By late last night, the captors - who are demanding that India release 21 jailed rebel commanders in exchange for the two Britons, an American, a German, and a Norwegian - had still not reached a decision on whether to spare their hostages' lives. The kidnappers vowed to kill one or several of their captives tonight.
This militant source said Al-Faran's clandestine network of supporters in Srinagar and elsewhere in the Kashmir valley were in daily radio contact with the 15 gunmen holding the westerners. They are believed to be hiding in the impenetrable Himalayan ranges.
The Independent was told that several times yesterday, Al-Faran had tried unsuccessfully to contact Indian officials to negotiate their demands. Srinagar's telephone lines are notoriously poor, and when the rebels' spokesman finally got through to one senior official, his secretary hung up, believing the call to be a hoax. This reportedly happened three times.

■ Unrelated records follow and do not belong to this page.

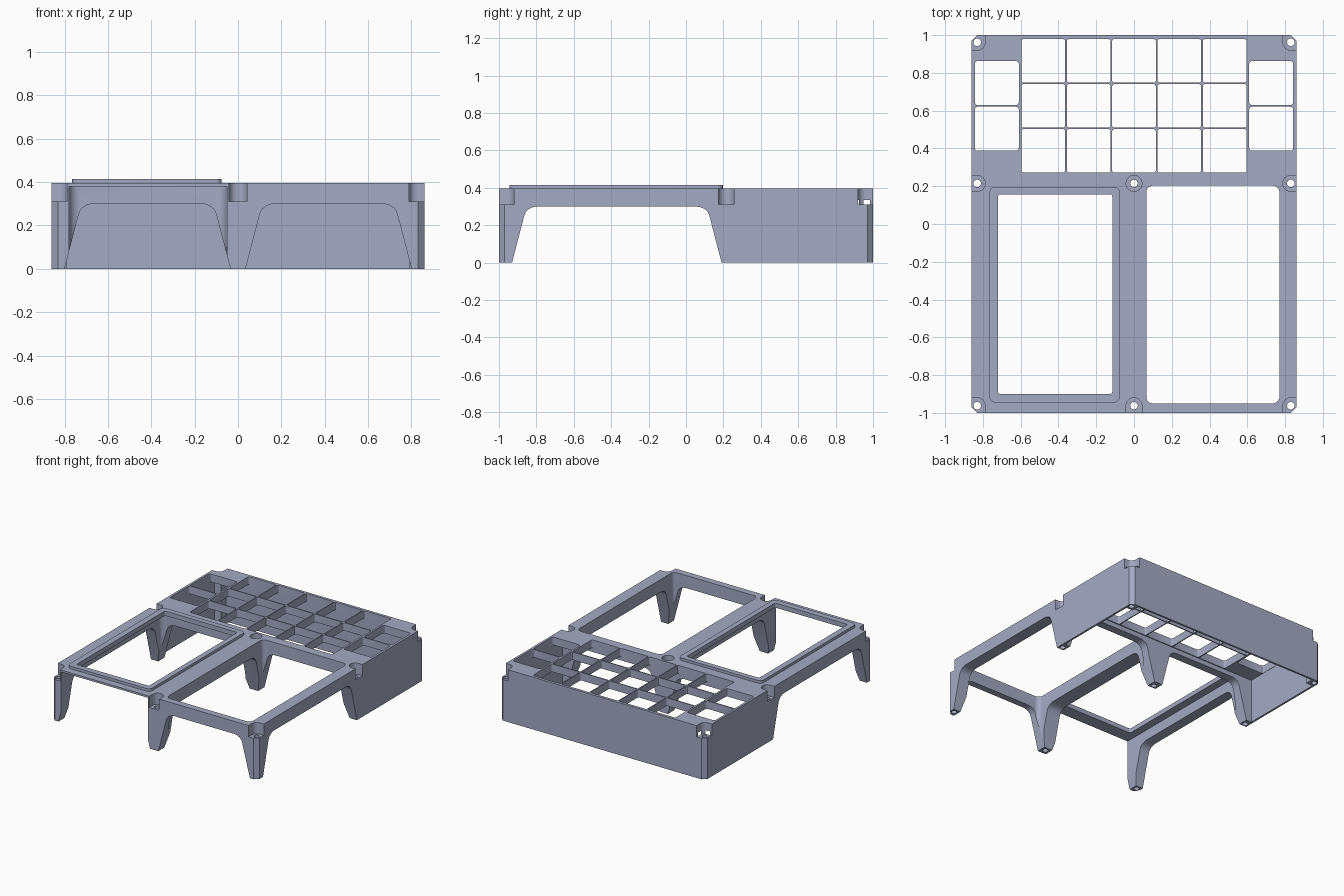
import bpy, bmesh, math

if "Cube" in bpy.data.objects:
    bpy.data.objects.remove(bpy.data.objects["Cube"])

mat = bpy.data.materials.new("lavender grey plastic")
mat.diffuse_color = (0.376, 0.402, 0.546, 1)
mat.use_nodes = True
mat.node_tree.nodes["Principled BSDF"].inputs["Base Color"].default_value = mat.diffuse_color
TOP = 0.395


def prism(name, pts, lo, hi, axis="z"):
    """Extrude a 2D outline along an axis."""
    place = {"z": lambda a, b, c: (a, b, c),
             "x": lambda a, b, c: (c, a, b),
             "y": lambda a, b, c: (a, c, b)}[axis]
    bm = bmesh.new()
    base = [bm.verts.new(place(a, b, lo)) for a, b in pts]
    top = [bm.verts.new(place(a, b, hi)) for a, b in pts]
    n = len(pts)
    bm.faces.new(base)
    bm.faces.new(top)
    for i in range(n):
        j = (i + 1) % n
        bm.faces.new((base[i], base[j], top[j], top[i]))
    bmesh.ops.recalc_face_normals(bm, faces=bm.faces)
    me = bpy.data.meshes.new(name)
    bm.to_mesh(me)
    bm.free()
    ob = bpy.data.objects.new(name, me)
    bpy.context.collection.objects.link(ob)
    me.materials.append(mat)
    return ob


def arc(cx, cy, r, a0, a1, n):
    return [(cx + r * math.cos(math.radians(a0 + (a1 - a0) * i / n)),
             cy + r * math.sin(math.radians(a0 + (a1 - a0) * i / n))) for i in range(n + 1)]


def rounded(x0, x1, y0, y1, r, n=6):
    pts = []
    for k, (cx, cy) in enumerate([(x1 - r, y1 - r), (x0 + r, y1 - r),
                                  (x0 + r, y0 + r), (x1 - r, y0 + r)]):
        pts += arc(cx, cy, r, k * 90, k * 90 + 90, n)
    return pts


def circle(x, y, r, n=24):
    return arc(x, y, r, 0, 360, n)[:-1]


def arch(a0, a1, slope=0.065, rise=0.25, top=0.30, run=0.07, n=6):
    """Tapered opening with softly curved upper corners."""
    half = [(a0 - slope * 0.4, -0.1), (a0 + slope * rise / 0.25, rise)]
    p0, p2 = half[1], (a0 + slope + run, top)
    p1 = (p0[0] + 0.012, top - 0.004)
    for i in range(1, n + 1):
        t = i / n
        half.append(tuple((1 - t) ** 2 * p0[k] + 2 * t * (1 - t) * p1[k] + t * t * p2[k]
                          for k in (0, 1)))
    return half + [(a0 + a1 - a, z) for a, z in reversed(half)]


def cut(ob, *args):
    """Subtract a prism from an object and remove the cutter."""
    cutter = prism("cutter", *args)
    cutter.hide_render = True
    m = ob.modifiers.new("cut", "BOOLEAN")
    m.operation, m.solver, m.object = "DIFFERENCE", "EXACT", cutter
    bpy.context.view_layer.update()
    new = bpy.data.meshes.new_from_object(ob.evaluated_get(bpy.context.evaluated_depsgraph_get()))
    ob.modifiers.clear()
    ob.data = new
    bpy.data.objects.remove(cutter)


# Outer body with chamfered corners
c = 0.03
body = prism("case_frame", [(-0.86 + c, -1), (0.86 - c, -1), (0.86, -1 + c), (0.86, 1 - c),
                            (0.86 - c, 1), (-0.86 + c, 1), (-0.86, 1 - c), (-0.86, -1 + c)], 0, TOP)

# Hollow under the key grid, leaving corner posts
cut(body, [(-0.845, 0.265), (0.845, 0.265), (0.845, 0.925), (0.79, 0.925),
           (0.79, 0.985), (-0.79, 0.985), (-0.79, 0.925), (-0.845, 0.925)], -0.1, 0.335)

# Open bay on the right, stepped window on the left
cut(body, rounded(0.065, 0.77, -0.95, 0.203, 0.035), -0.1, 0.6)
cut(body, [(-0.78, -1.1), (-0.05, -1.1)] + arc(-0.10, 0.15, 0.05, 0, 90, 6)
    + arc(-0.73, 0.15, 0.05, 90, 180, 6), -0.1, 0.38)
window = rounded(-0.72, -0.115, -0.90, 0.157, 0.012)
cut(body, window, 0.2, 0.6)

# Arches between the legs
cut(body, arch(-0.93, 0.19), -1.2, 1.2, "x")
for a0, a1 in ((-0.80, -0.035), (0.035, 0.80)):
    cut(body, arch(a0, a1), -1.2, 0.6, "y")

# Five by three grid of openings, plus two on each side
pitch_x, pitch_y = 1.2 / 5, 0.715 / 3
for i in range(5):
    for j in range(3):
        x, y = -0.6 + i * pitch_x, 0.268 + j * pitch_y
        cut(body, rounded(x + 0.004, x + pitch_x - 0.004,
                          y + 0.004, y + pitch_y - 0.004, 0.012, 3), 0.25, 0.6)
for side in (-1, 1):
    for y in (0.388, 0.63):
        x0, x1 = sorted((side * 0.61, side * 0.843))
        cut(body, rounded(x0, x1, y, y + 0.233, 0.015, 3), 0.25, 0.6)

# Screw pockets and through holes
for x, y in ((-0.83, -0.962), (0, -0.962), (0.83, -0.962),
             (-0.83, 0.215), (0, 0.215), (0.83, 0.215), (-0.83, 0.962), (0.83, 0.962)):
    sx = (x > 0) - (x < 0)
    sy = (y > 0.5) - (y < -0.5)
    r = 0.042
    cut(body, circle(x, y, r), 0.31, 0.6)
    if sx:
        xs = sorted((x, x + sx * 0.1))
        y0, y1 = (y - r, y + r) if not sy else sorted((y - sy * r, y + sy * 0.1))
        cut(body, [(xs[0], y0), (xs[1], y0), (xs[1], y1), (xs[0], y1)], 0.31, 0.6)
    if sy:
        ys = sorted((y, y + sy * 0.1))
        x0, x1 = (x - r, x + r) if not sx else sorted((x - sx * r, x + sx * 0.1))
        cut(body, [(x0, ys[0]), (x1, ys[0]), (x1, ys[1]), (x0, ys[1])], 0.31, 0.6)
    cut(body, circle(x, y, 0.02, 16), -0.1, 0.6)

# Raised lip around the left window
rim = prism("window_rim", rounded(-0.765, -0.075, -0.945, 0.197, 0.03), 0.39, 0.415)
cut(rim, window, 0.3, 0.6)

for ob in (body, rim):
    bpy.ops.object.select_all(action="DESELECT")
    ob.select_set(True)
    bpy.context.view_layer.objects.active = ob
    bpy.ops.object.shade_smooth_by_angle(angle=math.radians(30))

After this setback, Indian authorities were trying frantically to open talks with the kidnappers. But officials in New Delhi emphasised that India refuses to set free the 21 captured rebel leaders, whom it considers "terrorists". Al-Faran and dozens of other Kashmiri rebel groups are leading a rebellion against Indian rule in which more than 10,000 people have died in the past six years.
A truce of sorts happened in Kashmir yesterday, as three police search teams - in Srinagar, Anantnag in southern Kashmir and in Pahalgam valley where the five westerners were captured while hiking - were ordered to establish contacts with the Kashmiri rebels. It is hoped some of the other separatist groups may put pressure on the little-known Al-Faran group.

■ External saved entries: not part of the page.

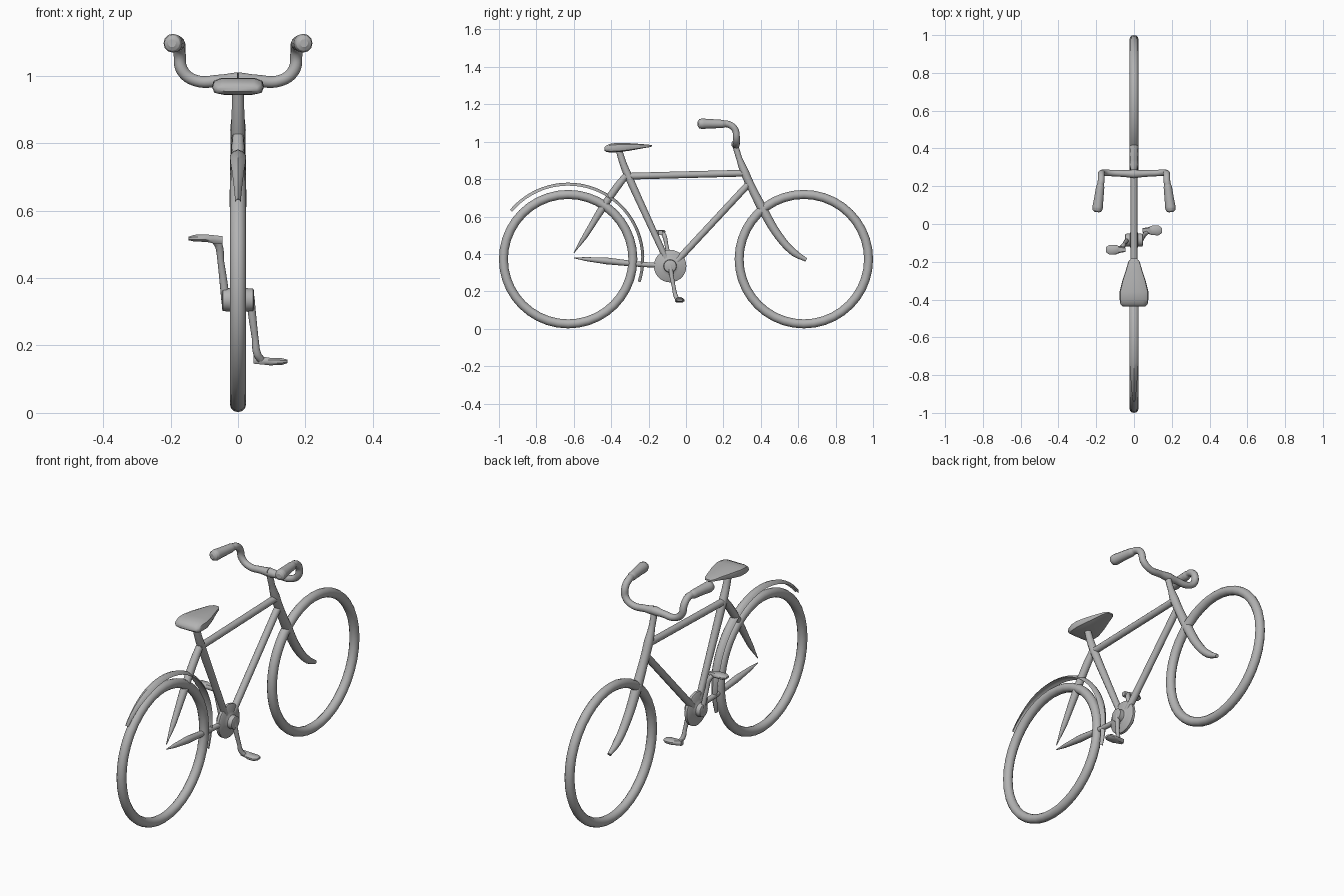
import bpy, bmesh
from math import radians, sin, cos, pi
from mathutils import Matrix, Vector

if "Cube" in bpy.data.objects:
    bpy.data.objects.remove(bpy.data.objects["Cube"], do_unlink=True)

grey = bpy.data.materials.new("plain grey")
grey.use_nodes = True
colour = (0.45, 0.45, 0.45, 1)
grey.diffuse_color = colour
grey.node_tree.nodes["Principled BSDF"].inputs["Base Color"].default_value = colour

CRANK = Vector((0, -0.085, 0.335))


def finish(obj, name, angle=40):
    """Name, colour and smooth one part."""
    obj.name = obj.data.name = name
    obj.data.materials.clear()
    obj.data.materials.append(grey)
    bpy.ops.object.select_all(action="DESELECT")
    obj.select_set(True)
    bpy.context.view_layer.objects.active = obj
    bpy.ops.object.shade_smooth_by_angle(angle=radians(angle))
    return obj


def tube(name, points, mirrored=False):
    """Smooth tapered tube through (x, y, z, radius) points."""
    curve = bpy.data.curves.new(name, "CURVE")
    curve.dimensions = "3D"
    curve.bevel_depth = 1
    curve.bevel_resolution = 4
    curve.resolution_u = 6
    curve.use_fill_caps = True
    spline = curve.splines.new("BEZIER")
    spline.bezier_points.add(len(points) - 1)
    for p, (x, y, z, r) in zip(spline.bezier_points, points):
        p.co = (-x if mirrored else x, y, z)
        p.radius = r
        p.handle_left_type = p.handle_right_type = "AUTO"
    obj = bpy.data.objects.new(name, curve)
    bpy.context.collection.objects.link(obj)
    bpy.ops.object.select_all(action="DESELECT")
    obj.select_set(True)
    bpy.context.view_layer.objects.active = obj
    bpy.ops.object.convert(target="MESH")
    return finish(bpy.context.object, name, 50)


def loft(name, rings, closed=False, caps=True, angle=40):
    """Skin a list of rings, each a list of coordinates."""
    bm = bmesh.new()
    rows = [[bm.verts.new(c) for c in ring] for ring in rings]
    n = len(rows[0])
    for a, b in zip(rows, rows[1:]):
        for i in range(n if closed else n - 1):
            j = (i + 1) % n
            bm.faces.new((a[i], a[j], b[j], b[i]))
    if closed and caps:
        bm.faces.new(rows[0])
        bm.faces.new(rows[-1])
    bmesh.ops.recalc_face_normals(bm, faces=bm.faces)
    mesh = bpy.data.meshes.new(name)
    bm.to_mesh(mesh)
    bm.free()
    obj = bpy.data.objects.new(name, mesh)
    bpy.context.collection.objects.link(obj)
    return finish(obj, name, angle)


# Tyres
for name, y in (("rear_tyre", -0.63), ("front_tyre", 0.63)):
    bpy.ops.mesh.primitive_torus_add(
        major_radius=0.346, minor_radius=0.024, major_segments=40, minor_segments=12,
        location=(0, y, 0.372), rotation=(0, pi / 2, 0))
    finish(bpy.context.object, name, 60)

# Curved rear mudguard, narrowing at both ends
rings = []
for k in range(33):
    t = k / 32
    a = radians(140 - 158 * t)
    w = 0.008 + 0.015 * min(1, 5 * t, 5 * (1 - t))
    section = [(-1, 0.391), (-0.6, 0.402), (0, 0.407), (0.6, 0.402), (1, 0.391),
               (0.6, 0.398), (0, 0.402), (-0.6, 0.398)]
    rings.append([(s * w, -0.63 + r * cos(a), 0.374 + r * sin(a)) for s, r in section])
loft("rear_mudguard", rings, closed=True)

# Frame tubes, as (x, y, z, radius)
tube("top_tube", [(0, -0.33, 0.815, 0.018), (0, 0.32, 0.832, 0.018)])
tube("seat_tube", [(0, -0.36, 0.96, 0.017), (0, -0.335, 0.88, 0.019),
                   (0, -0.31, 0.82, 0.021), (0, -0.10, 0.36, 0.016)])
tube("down_tube", [(0, 0.345, 0.785, 0.018), (0, -0.06, 0.35, 0.018)])
tube("seat_stay", [(0, -0.315, 0.825, 0.017), (0, -0.36, 0.77, 0.02),
                   (0, -0.45, 0.64, 0.02), (0, -0.54, 0.495, 0.014), (0, -0.60, 0.405, 0.002)])
tube("chain_stay", [(0, -0.10, 0.337, 0.012), (0, -0.25, 0.345, 0.014),
                    (0, -0.42, 0.362, 0.018), (0, -0.53, 0.372, 0.011), (0, -0.60, 0.379, 0.002)])
tube("steering_column_and_fork",
     [(0, 0.262, 0.985, 0.016), (0, 0.285, 0.91, 0.016), (0, 0.312, 0.84, 0.023),
      (0, 0.35, 0.757, 0.022), (0, 0.41, 0.64, 0.025), (0, 0.50, 0.49, 0.022),
      (0, 0.58, 0.405, 0.019), (0, 0.643, 0.368, 0.010)])

# Handlebar halves and grips
for side, mirrored in (("left", False), ("right", True)):
    tube("handlebar_" + side,
         [(0, 0.265, 0.987, 0.023), (0.05, 0.267, 0.985, 0.018), (0.125, 0.27, 0.985, 0.017),
          (0.165, 0.27, 1.015, 0.018), (0.173, 0.262, 1.065, 0.018),
          (0.174, 0.23, 1.092, 0.018), (0.178, 0.20, 1.096, 0.018)], mirrored)
    tube("grip_" + side,
         [(0.176, 0.215, 1.095, 0.017), (0.179, 0.195, 1.095, 0.022), (0.187, 0.13, 1.096, 0.025),
          (0.193, 0.085, 1.096, 0.028), (0.195, 0.07, 1.096, 0.024), (0.196, 0.063, 1.096, 0.012)],
         mirrored)

# Saddle, lofted from back to nose: y, half width, bottom, top
rings = []
for y, w, low, high in ((-0.437, 0.060, 0.953, 0.968), (-0.425, 0.072, 0.944, 0.980),
                        (-0.40, 0.076, 0.943, 0.991), (-0.36, 0.077, 0.944, 0.993),
                        (-0.30, 0.062, 0.952, 0.992), (-0.24, 0.042, 0.963, 0.988),
                        (-0.20, 0.030, 0.970, 0.984), (-0.182, 0.016, 0.974, 0.981)):
    h = high - low
    half = [(0.55, 0), (0.92, 0.12), (1, 0.45), (0.94, 0.82), (0.65, 1)]
    outline = half + [(-u, v) for u, v in reversed(half)]
    rings.append([(u * w, y, low + v * h) for u, v in outline])
loft("saddle", rings, closed=True, angle=50)

# Chainring disc and hub, turned around the crank axis
profile = [(-0.048, 0.026), (-0.045, 0.033), (-0.022, 0.035), (-0.014, 0.05), (-0.012, 0.08),
           (-0.007, 0.087), (0.007, 0.087), (0.012, 0.08), (0.014, 0.05), (0.022, 0.035),
           (0.045, 0.033), (0.048, 0.026)]
loft("chainring_and_hub",
     [[(x, CRANK.y + r * cos(k * pi / 14), CRANK.z + r * sin(k * pi / 14)) for k in range(28)]
      for x, r in profile], closed=True)

# Crank arms and pedals, the second pair turned half round and to the other side
turn = Matrix.Translation(CRANK) @ Matrix.Scale(-1, 4) @ Matrix.Translation(-CRANK)
for side in ("left", "right"):
    arm = tube("crank_arm_" + side,
               [(0.036, -0.085, 0.345, 0.013), (0.042, -0.078, 0.29, 0.012),
                (0.051, -0.065, 0.22, 0.010), (0.057, -0.055, 0.175, 0.012),
                (0.068, -0.045, 0.158, 0.011)])
    # y half depth and z half thickness along the pedal
    pedal = loft("pedal_" + side, [
        [(x, -0.034 + sy * d, z + sz * t)
         for sy, sz in ((1, 0.4), (0.7, 1), (-0.7, 1), (-1, 0.4), (-1, -0.4), (-0.7, -1),
                        (0.7, -1), (1, -0.4))]
        for x, d, z, t in ((0.046, 0.012, 0.158, 0.012), (0.075, 0.017, 0.155, 0.012),
                           (0.095, 0.025, 0.152, 0.011), (0.13, 0.026, 0.152, 0.010),
                           (0.147, 0.014, 0.153, 0.005))], closed=True)
    if side == "right":
        for part in (arm, pedal):
            part.data.transform(turn)
            part.data.flip_normals()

Kashmiri rebels have taken hostages in the past but police said this was the first time they had no leads on the group that carried out the kidnapping. The hostages are Keith Mangan, 33, from Tooting, Paul Wells, 23, a student in Nottingham, an American, Donald Hutchings, a German, Dirk Hasert, and a Norwegian, Hans Ostro. "What's worrying us is that we've had no contact with the militants," said one senior police officer. Diplomats are also reported to have had little success in contacting the kidnappers.
Hopes are being pinned on the Anantnag police superintendent, Amir Shah, who is respected by prominent Kashmirs and last year helped negotiate the release of two Britons also captured by rebels. After discreet talks, with influential Muslim clergymen acting as go- betweens for the police officer and the abductors, the two Britons, Kim Housego and David Mackie, were set free.Reuse content